5. Inspect the sequence of interactions and time lag
To assemble the whole picture of online shopping behaviour, especially if your digital marketing strategy is omnichannel, check what and how many actions led users to a conversion, following Conversions > Multi-Channel Funnel > Top Conversion paths in the Google Analytics account.
In the Time Lag tab, you can find the information on how many days it took for a buyer from the first interaction with your website to the conversion. Being aware of this average number you can improve, as an example, you trigger emails or launch time-limited offers for users who came to your website three times a day.
And finally, check the number of interactions, needed to convert a visitor into a customer in the “Path Length” tab.

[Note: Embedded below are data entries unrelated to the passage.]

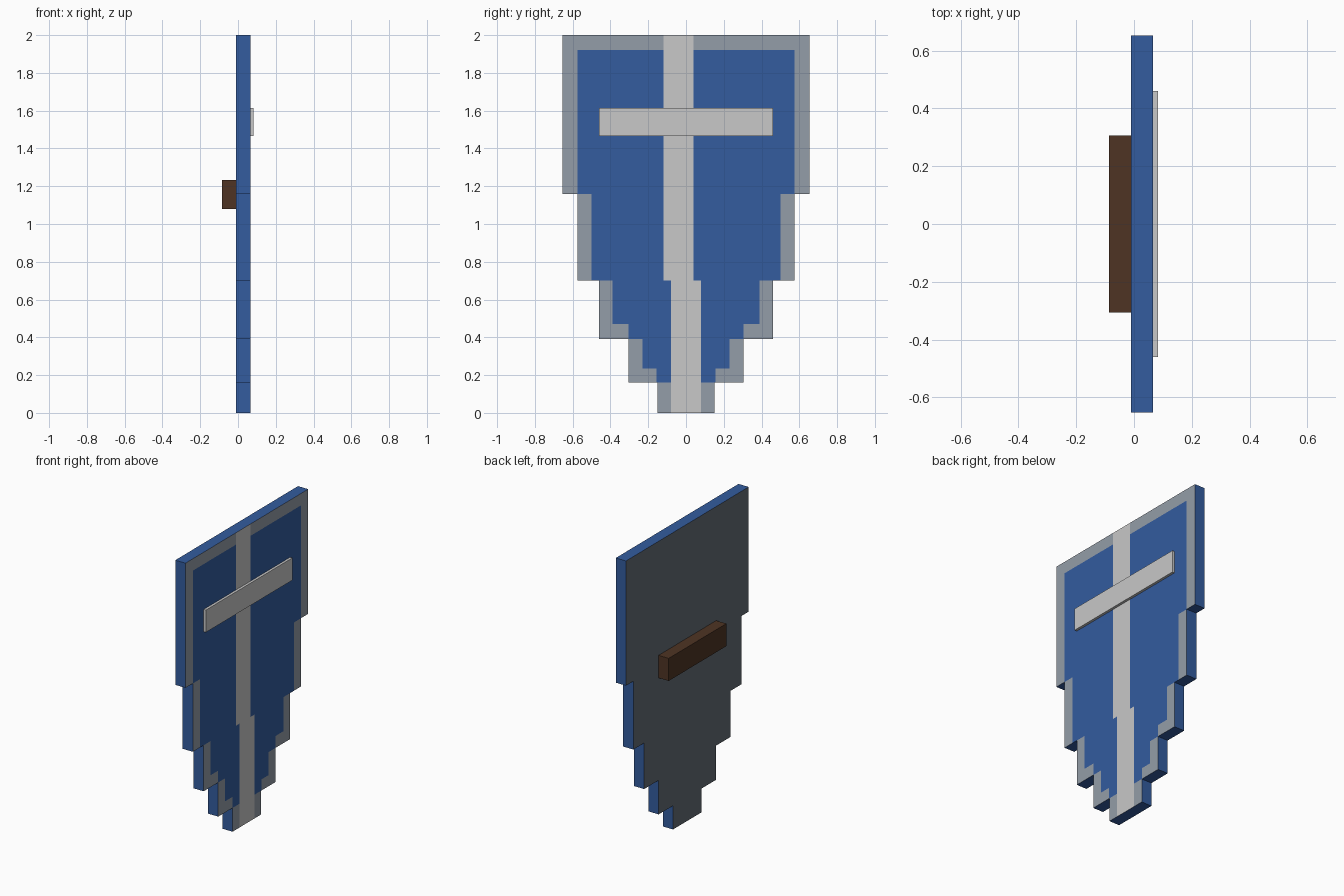
import bpy, bmesh, math

if "Cube" in bpy.data.objects:
    bpy.data.objects.remove(bpy.data.objects["Cube"])


def material(name, rgb):
    lin = [((c / 255 + 0.055) / 1.055) ** 2.4 for c in rgb]
    m = bpy.data.materials.new(name)
    m.diffuse_color = (*lin, 1)
    m.use_nodes = True
    m.node_tree.nodes["Principled BSDF"].inputs["Base Color"].default_value = m.diffuse_color
    return m


BLUE = material("blue", (51, 92, 159))
TRIM = material("steel_grey", (148, 157, 168))
PALE = material("pale_grey", (200, 200, 200))
BACK = material("dark_slate", (98, 107, 116))
WOOD = material("brown_wood", (78, 52, 36))

# Tiers as (bottom, top, half width)
OUTLINE = [(0, .16, .152), (.16, .39, .305), (.39, .70, .46),
           (.70, 1.16, .575), (1.16, 2.0, .653)]
FIELD = [(.16, .235, .155), (.235, .39, .23), (.39, .47, .305),
         (.47, .70, .388), (.70, 1.16, .5), (1.16, 1.92, .575)]
STRIPE = [(0, .70, -.08, .08), (.70, 2.0, -.118, .04)]
X_BACK, X_FRONT = -.01, .066


def inside(tiers, y, z):
    return any(a < z < b and abs(y) < w for a, b, w in tiers)


def front_colour(y, z):
    if any(a < z < b and l < y < r for a, b, l, r in STRIPE):
        return 2
    return 0 if inside(FIELD, y, z) else 1


def build_shield():
    tiers = OUTLINE + FIELD
    zs = sorted({v for t in tiers for v in t[:2]})
    ys = sorted({s * t[2] for t in tiers for s in (-1, 1)}
                | {v for t in STRIPE for v in t[2:]})
    bm = bmesh.new()
    grid = {(y, z): bm.verts.new((X_BACK, y, z)) for y in ys for z in zs}
    for y0, y1 in zip(ys, ys[1:]):
        for z0, z1 in zip(zs, zs[1:]):
            if inside(OUTLINE, (y0 + y1) / 2, (z0 + z1) / 2):
                bm.faces.new([grid[p] for p in
                              ((y0, z0), (y1, z0), (y1, z1), (y0, z1))])
    bmesh.ops.delete(bm, geom=[v for v in bm.verts if not v.link_faces],
                     context='VERTS')
    # Thicken the stepped panel
    ext = bmesh.ops.extrude_face_region(bm, geom=bm.faces[:],
                                        use_keep_orig=True)
    moved = [g for g in ext["geom"] if isinstance(g, bmesh.types.BMVert)]
    bmesh.ops.translate(bm, verts=moved, vec=(X_FRONT - X_BACK, 0, 0))
    bmesh.ops.recalc_face_normals(bm, faces=bm.faces[:])
    bm.normal_update()
    # Painted front, slate back, blue rim
    for f in bm.faces:
        c = f.calc_center_median()
        if f.normal.x > .5:
            f.material_index = front_colour(c.y, c.z)
        elif f.normal.x < -.5:
            f.material_index = 3
        else:
            f.material_index = 0
    bmesh.ops.dissolve_limit(bm, angle_limit=math.radians(1),
                             verts=bm.verts[:], edges=bm.edges[:],
                             delimit={'MATERIAL'})
    me = bpy.data.meshes.new("shield_body")
    bm.to_mesh(me)
    bm.free()
    for m in (BLUE, TRIM, PALE, BACK):
        me.materials.append(m)
    bpy.context.collection.objects.link(bpy.data.objects.new("shield_body", me))


def box(name, lo, hi, mat):
    bpy.ops.mesh.primitive_cube_add(
        size=1, location=[(a + b) / 2 for a, b in zip(lo, hi)])
    ob = bpy.context.object
    ob.name = name
    ob.scale = [b - a for a, b in zip(lo, hi)]
    ob.data.materials.append(mat)


build_shield()
# Raised bar on the front, grip on the back
box("crossbar", (X_FRONT, -.46, 1.465), (.083, .46, 1.615), PALE)
box("handle", (-.086, -.307, 1.08), (X_BACK, .307, 1.232), WOOD)
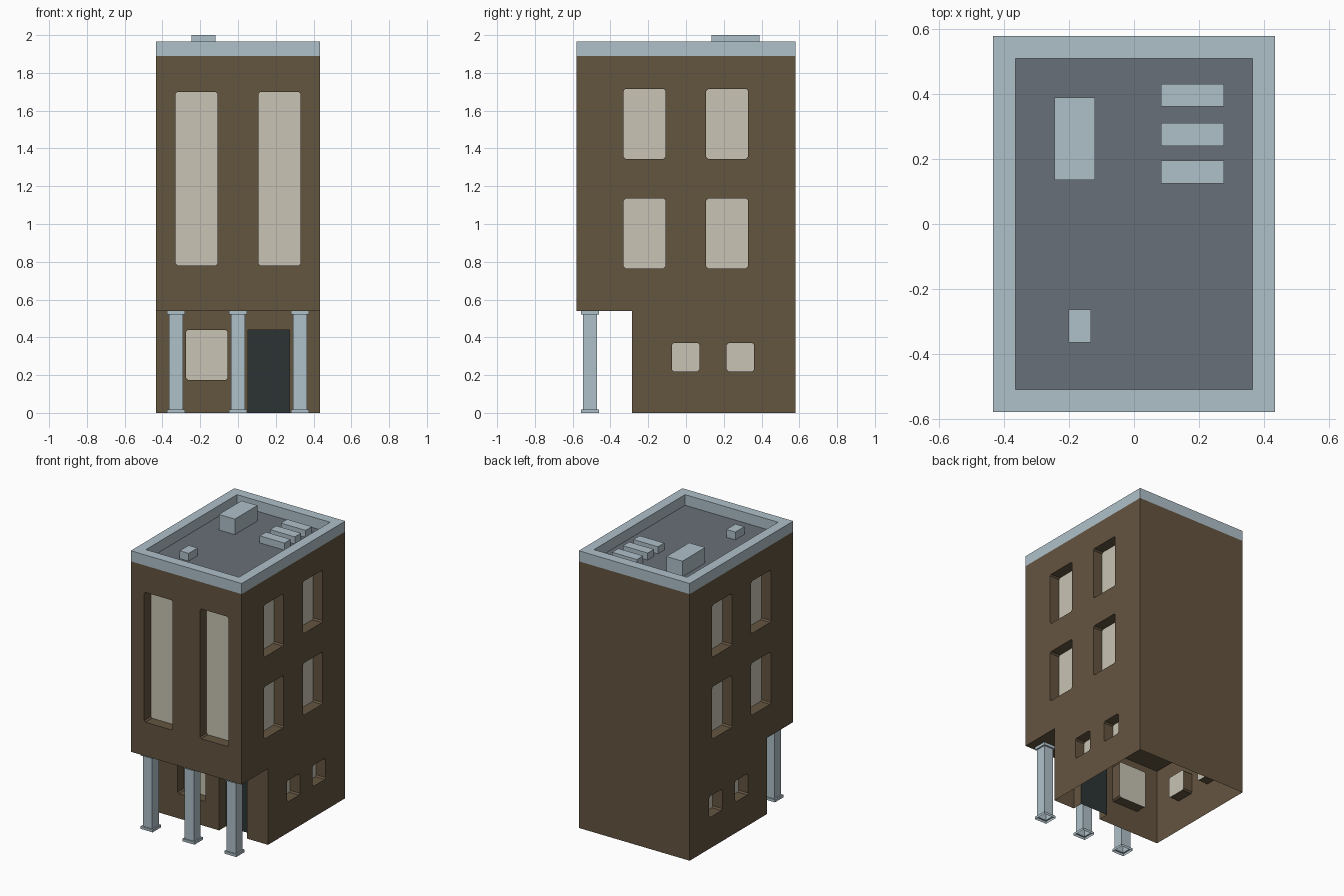
import bpy, bmesh

if "Cube" in bpy.data.objects:
    bpy.data.objects.remove(bpy.data.objects["Cube"])


def material(name, rgb):
    m = bpy.data.materials.new(name)
    m.diffuse_color = (*rgb, 1)
    m.use_nodes = True
    m.node_tree.nodes["Principled BSDF"].inputs["Base Color"].default_value = m.diffuse_color
    return m


BROWN = material("brown_wall", (0.127, 0.089, 0.051))
TRIM = material("pale_blue_trim", (0.429, 0.527, 0.584))
ROOF = material("grey_roof", (0.138, 0.162, 0.188))
PANE = material("cream_window", (0.578, 0.552, 0.456))
DOOR = material("dark_door", (0.025, 0.034, 0.034))

X, Y, MID, EAVE, TOP = 0.435, 0.58, 0.54, 1.89, 1.965
SHOP_Y, DEPTH = -0.285, 0.075


def finish(name, bm, mats):
    bmesh.ops.recalc_face_normals(bm, faces=bm.faces)
    me = bpy.data.meshes.new(name)
    bm.to_mesh(me)
    bm.free()
    for m in mats:
        me.materials.append(m)
    ob = bpy.data.objects.new(name, me)
    bpy.context.collection.objects.link(ob)
    return ob


def add_prism(bm, ring_a, ring_b):
    a = [bm.verts.new(p) for p in ring_a]
    b = [bm.verts.new(p) for p in ring_b]
    bm.faces.new(a)
    bm.faces.new(b[::-1])
    for i in range(len(a)):
        j = (i + 1) % len(a)
        bm.faces.new((a[i], b[i], b[j], a[j]))


def add_box(bm, x0, x1, y0, y1, z0, z1):
    r = [(x0, y0), (x1, y0), (x1, y1), (x0, y1)]
    add_prism(bm, [(*p, z0) for p in r], [(*p, z1) for p in r])


def outline(u0, u1, z0, z1, c=0.01):
    # opening with slightly clipped corners
    if c == 0:
        return [(u0, z0), (u1, z0), (u1, z1), (u0, z1)]
    return [(u0 + c, z0), (u1 - c, z0), (u1, z0 + c), (u1, z1 - c),
            (u1 - c, z1), (u0 + c, z1), (u0, z1 - c), (u0, z0 + c)]


def side_opening(bm, *o):
    for s in (-1, 1):
        pts = outline(*o)
        add_prism(bm, [(s * (X - DEPTH), u, z) for u, z in pts],
                  [(s * (X + 0.1), u, z) for u, z in pts])


def front_opening(bm, wall_y, *o):
    pts = outline(*o)
    add_prism(bm, [(u, wall_y + DEPTH, z) for u, z in pts],
              [(u, wall_y - 0.1, z) for u, z in pts])


def carve(ob, cutter_bm, wall_y):
    # cut the recesses, then colour their back faces
    cut = finish("opening_cutter", cutter_bm, [])
    mod = ob.modifiers.new("openings", 'BOOLEAN')
    mod.operation, mod.solver, mod.object = 'DIFFERENCE', 'EXACT', cut
    bpy.context.view_layer.objects.active = ob
    bpy.ops.object.modifier_apply(modifier=mod.name)
    bpy.data.objects.remove(cut)
    for p in ob.data.polygons:
        c, n = p.center, p.normal
        p.material_index = 0
        if abs(n.x) > 0.9 and abs(abs(c.x) - (X - DEPTH)) < 0.004:
            p.material_index = 1
        elif n.y < -0.9 and abs(c.y - wall_y - DEPTH) < 0.004:
            p.material_index = 2 if wall_y == SHOP_Y and c.x > 0 else 1
        elif n.z > 0.9 and c.z > EAVE - 0.01:
            p.material_index = 3


MATS = [BROWN, PANE, DOOR, ROOF]

# upper storeys with roof deck
bm = bmesh.new()
add_box(bm, -X, X, -Y, Y, MID, EAVE)
upper = finish("upper_storeys", bm, MATS)
cb = bmesh.new()
for y0 in (-0.33, 0.107):
    for z0 in (0.765, 1.345):
        side_opening(cb, y0, y0 + 0.221, z0, z0 + 0.37)
for x0 in (-0.33, 0.108):
    front_opening(cb, -Y, x0, x0 + 0.222, 0.78, 1.70)
carve(upper, cb, -Y)

# ground floor, set back and open underneath
bm = bmesh.new()
add_box(bm, -X, X, SHOP_Y, Y, 0, MID)
ground = finish("ground_floor", bm, MATS)
cb = bmesh.new()
for y0 in (-0.075, 0.215):
    side_opening(cb, y0, y0 + 0.146, 0.22, 0.37)
front_opening(cb, SHOP_Y, -0.275, -0.055, 0.175, 0.44)
front_opening(cb, SHOP_Y, 0.052, 0.272, -0.05, 0.44, 0)
carve(ground, cb, SHOP_Y)
bm = bmesh.new()
bm.from_mesh(ground.data)
ends = [f for f in bm.faces if abs(f.normal.z) > 0.9 and
        (f.calc_center_median().z < 0.001 or f.calc_center_median().z > MID - 0.001)]
bmesh.ops.delete(bm, geom=ends, context='FACES')
bm.to_mesh(ground.data)
bm.free()

# parapet ring around the roof
bm = bmesh.new()
w = 0.07
rings = []
for x, y, z in ((X, Y, EAVE), (X, Y, TOP), (X - w, Y - w, TOP), (X - w, Y - w, EAVE)):
    rings.append([bm.verts.new((sx * x, sy * y, z))
                  for sx, sy in ((-1, -1), (1, -1), (1, 1), (-1, 1))])
for k in range(4):
    a, b = rings[k], rings[(k + 1) % 4]
    for i in range(4):
        j = (i + 1) % 4
        bm.faces.new((a[i], a[j], b[j], b[i]))
finish("parapet", bm, [TRIM])

# square columns with base and cap, open underneath
for i, cx in enumerate((-0.328, 0, 0.328)):
    bm = bmesh.new()
    prev = None
    for r, z in ((0.047, 0), (0.047, 0.018), (0.037, 0.018),
                 (0.037, 0.52), (0.047, 0.52), (0.047, MID)):
        ring = [bm.verts.new((cx + sx * r, -0.508 + sy * r, z))
                for sx, sy in ((-1, -1), (1, -1), (1, 1), (-1, 1))]
        if prev:
            for k in range(4):
                j = (k + 1) % 4
                bm.faces.new((prev[k], prev[j], ring[j], ring[k]))
        prev = ring
    bm.faces.new(prev)
    finish(f"column_{i + 1}", bm, [TRIM])

# rooftop equipment
units = [("stair_housing", -0.245, -0.12, 0.135, 0.39, 2.0),
         ("small_vent", -0.202, -0.132, -0.365, -0.264, 1.945)]
units += [(f"roof_unit_{i + 1}", 0.083, 0.277, y, y + 0.07, 1.94)
          for i, y in enumerate((0.125, 0.241, 0.362))]
for name, x0, x1, y0, y1, z1 in units:
    bm = bmesh.new()
    add_box(bm, x0, x1, y0, y1, EAVE, z1)
    finish(name, bm, [TRIM])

Analysing online shopping behaviour on your ecommerce website is like Self-actualisation in Maslow’s hierarchy of needs, which is the top of the pyramid. To take care of this, you need to satisfy the basic needs first. However, insights on shopping behaviour allow us to stand back and look at our business through our customer’s eyes. And to solve local issues instead of just investing more and more budget each time to attract users via CPC ads. In the ecommerce world, all channels of attracting customers are good, that’s true. But the whole system needs to work in harmony and balance.
Analysing consumer shopping behaviour on your website, certainly, use funnel segmentation to examine each segment separately. This will allow you to identify problem areas and apply the most effective solutions to improve them.
Do not hesitate to use heatmaps. First of all, because they look awesome, and secondly, they are extremely informative for customer experience enhancement.
The one way to check your assumption is to conduct A/B test. We wouldn’t recommend you change your problem pages completely. Try to make minor changes and track the results.
Contact our Promodo digital marketing experts if you need any help with ecommerce analytics.